The first time I traveled to Rome I visited the Colosseum and the Pantheon, the Spanish Steps and a lot of the other ancient ruins that are scattered across the Eternal City. It was a rare instance where something so popular and so hyped far exceeded my expectations. The same thing can be said for Augusta National Golf Club and the Masters golf tournament.
This week we went to the Masters for the first time. It was better than I could have ever imagined. Never in my life have I been to an event that was meticulously managed, more seamlessly executed and more enjoyable. Every touchpoint is considered. Every brand moment well-thought out. No organization goes to greater lengths to think through every aspect of something the way ANGC does with the Masters.
If you can find a way to make it to Augusta once in your life, do it. You won’t regret it. It’s the most meticulously manicured piece of land I have ever encountered. It’s an 18-hole American Versailles. Before setting foot on the grounds I heard that ANGC was stunning, but I never knew just how beautiful of a place it is. I wondered about the history of the land that Bobby Jones and Clifford Roberts choose to site what would become one of the most famous golf courses in the world. The acreage was originally the Fruitlands Plantation and was later a nursey before the land was sold to Jones and Roberts. The fact that Augusta National was a nursey is the reason the holes are all based on flowering trees or shrubs like azalea, Pink Dogwood, and Carolina Cherry. Another interesting historical tidbit is that Magnolia Lane was originally planted al the way back in 1858 and 1859 by Belgian born horticulturist L.E.M Berckmans. There is a lot of interesting historical information known about the site.

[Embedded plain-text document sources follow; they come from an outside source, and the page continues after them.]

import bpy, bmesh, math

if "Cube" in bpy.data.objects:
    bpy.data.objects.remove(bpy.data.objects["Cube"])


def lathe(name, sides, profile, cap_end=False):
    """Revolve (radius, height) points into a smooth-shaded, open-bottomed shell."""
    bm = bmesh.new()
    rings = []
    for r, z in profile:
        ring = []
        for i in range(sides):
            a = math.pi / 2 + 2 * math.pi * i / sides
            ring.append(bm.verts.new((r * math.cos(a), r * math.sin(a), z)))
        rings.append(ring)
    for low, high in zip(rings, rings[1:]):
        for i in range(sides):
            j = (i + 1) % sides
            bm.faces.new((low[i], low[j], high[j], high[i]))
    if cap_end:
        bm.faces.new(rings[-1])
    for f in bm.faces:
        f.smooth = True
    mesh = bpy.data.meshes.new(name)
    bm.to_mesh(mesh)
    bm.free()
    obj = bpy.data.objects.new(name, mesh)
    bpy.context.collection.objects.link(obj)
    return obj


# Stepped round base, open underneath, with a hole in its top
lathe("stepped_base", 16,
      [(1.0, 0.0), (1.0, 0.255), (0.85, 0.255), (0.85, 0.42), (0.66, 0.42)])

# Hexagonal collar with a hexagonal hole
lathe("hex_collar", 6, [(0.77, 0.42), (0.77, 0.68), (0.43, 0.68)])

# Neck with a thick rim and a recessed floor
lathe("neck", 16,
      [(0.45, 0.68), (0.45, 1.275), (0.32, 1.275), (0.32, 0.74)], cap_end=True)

The night before the opening round of competition we planned our approach to the day over Velvet Hammers at the Augusta Country Club. Seasoned Masters patrons instructed us to start by organizing on the #1 tee to hear the honorary starters Jack Nicklaus and Gary Player, and then head immediately to Amen Corner while it was quiet. Obviously, I had seen this stretch of the course on TV, but it wasn’t until my visit to the Masters did I learn the origin of the name for the 11th, 12th and 13th holes. Famed Sports Illustrated writer Herbert Warren Wind named Amen Corner and along the way it has become the most iconic part of the golf course. SI has done an amazing job digitizing its archives and the original April 21, 1958 story of Amen Corner is below. If you can’t be bothered to read the scans, you can see that story online here.